Neurology

[Actual aspects of myasthenia gravis treatment]

Pol Merkuriusz Lek. 2003 Mar;14(81):256-60.

[Article in Polish]

Czaplinski A, Radziwill AJ, Steck AJ.

Klinika Neurologii Uniwersytetu w Bazylei, Bazylea, Szwajcaria.

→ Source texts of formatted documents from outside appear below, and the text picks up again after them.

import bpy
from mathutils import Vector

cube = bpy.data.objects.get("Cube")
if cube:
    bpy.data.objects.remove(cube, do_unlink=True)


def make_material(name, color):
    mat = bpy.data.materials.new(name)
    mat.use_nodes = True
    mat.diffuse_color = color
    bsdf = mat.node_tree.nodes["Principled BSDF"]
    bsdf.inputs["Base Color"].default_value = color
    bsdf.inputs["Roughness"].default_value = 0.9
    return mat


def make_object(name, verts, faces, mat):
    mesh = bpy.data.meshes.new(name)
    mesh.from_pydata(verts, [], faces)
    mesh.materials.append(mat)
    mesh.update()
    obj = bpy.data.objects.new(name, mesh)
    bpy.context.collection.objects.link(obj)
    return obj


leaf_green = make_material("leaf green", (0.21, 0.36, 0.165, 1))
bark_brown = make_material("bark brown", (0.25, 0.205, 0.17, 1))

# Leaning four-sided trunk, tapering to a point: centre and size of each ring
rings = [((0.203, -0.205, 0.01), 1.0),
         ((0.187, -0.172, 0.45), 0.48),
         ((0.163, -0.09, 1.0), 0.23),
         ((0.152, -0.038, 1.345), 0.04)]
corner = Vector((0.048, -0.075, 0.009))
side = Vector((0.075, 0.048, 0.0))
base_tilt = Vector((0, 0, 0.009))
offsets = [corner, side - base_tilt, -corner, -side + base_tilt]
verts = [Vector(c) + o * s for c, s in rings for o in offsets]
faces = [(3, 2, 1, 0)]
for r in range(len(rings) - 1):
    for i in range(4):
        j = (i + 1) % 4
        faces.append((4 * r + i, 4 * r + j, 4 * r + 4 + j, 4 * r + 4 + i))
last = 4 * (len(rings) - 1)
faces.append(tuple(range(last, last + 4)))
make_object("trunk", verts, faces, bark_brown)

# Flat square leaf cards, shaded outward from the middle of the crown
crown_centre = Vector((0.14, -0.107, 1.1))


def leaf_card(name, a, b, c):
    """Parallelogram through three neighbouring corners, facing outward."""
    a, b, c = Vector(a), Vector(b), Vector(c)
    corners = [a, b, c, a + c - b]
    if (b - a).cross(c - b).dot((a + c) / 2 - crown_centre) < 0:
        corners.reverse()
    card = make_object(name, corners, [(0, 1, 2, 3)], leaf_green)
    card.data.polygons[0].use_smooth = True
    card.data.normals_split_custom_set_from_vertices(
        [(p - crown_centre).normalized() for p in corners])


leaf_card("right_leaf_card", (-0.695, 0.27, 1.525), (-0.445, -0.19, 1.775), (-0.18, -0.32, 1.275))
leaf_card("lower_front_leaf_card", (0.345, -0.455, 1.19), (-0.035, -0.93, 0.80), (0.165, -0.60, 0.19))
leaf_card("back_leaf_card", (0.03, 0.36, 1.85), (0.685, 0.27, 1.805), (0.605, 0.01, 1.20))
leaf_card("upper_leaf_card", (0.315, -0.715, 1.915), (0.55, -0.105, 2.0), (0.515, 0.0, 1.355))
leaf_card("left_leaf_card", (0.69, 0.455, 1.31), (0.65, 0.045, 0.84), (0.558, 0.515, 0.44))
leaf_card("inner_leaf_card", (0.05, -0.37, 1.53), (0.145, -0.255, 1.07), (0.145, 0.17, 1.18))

This paper reviews treatment strategies of myasthenia gravis (MG) that are currently in use: 1. enhancement of neuromuscular transmission with acetylcholinesterase inhibitors; 2. short-term immunotherapies, including plasma exchange and intravenous immunoglobulin therapy; 3. immunosuppression; 4. surgical thymectomy and thymomectomy. Acetylcholinesterase blockers are still used as the first-line treatment of MG. Although most of patients benefit from these drugs, the improvement is usually incomplete and often wanes after weeks or months of treatment. When clinical symptoms are not adequately controlled by anticholinesterase drugs, immunosuppressive therapy is suggested, but indications for treatment take into account age and clinical symptoms (ocular versus generalised myasthenia). Steroids are the most commonly used and most consistently effective immunosuppressive agents for MG treatment but they also have the highest incidence of potential side effects. The use of azathioprine, for monotherapy in initial immunosuppression treatment of MG is controversial. However, data are available, including a randomised trial, to support the use of azathioprine as an adjunctive drug with corticosteroids. Retrospective analyses of the treatment of MG have shown that cyclosporine is also effective but renal toxicity and hypertension are the major factors limiting its use. Mycophenolate mofetil appeared also to be effective as adjunctive therapy in the treatment of refractory and steroid-dependent MG. Intravenous immunotherapy (IVIg) is recommended as an adjunct in the management of MG exacerbations. According to new publications, there are no pronounced differences in the efficacy of IVIg treatment and plasma exchange. Thymomectomy is beneficial and should be considered for all patients with thymoma-associated MG. However, in cases with non-thymomatous autoimmune MG, thymectomy is recommended only for patients below age 55-60 and within the first 6-12 months of disease duration.

Publication Types:
  • Review
  • Review, Academic
Copyright © 2018 PPTA. All rights reserved. (202) 789-3100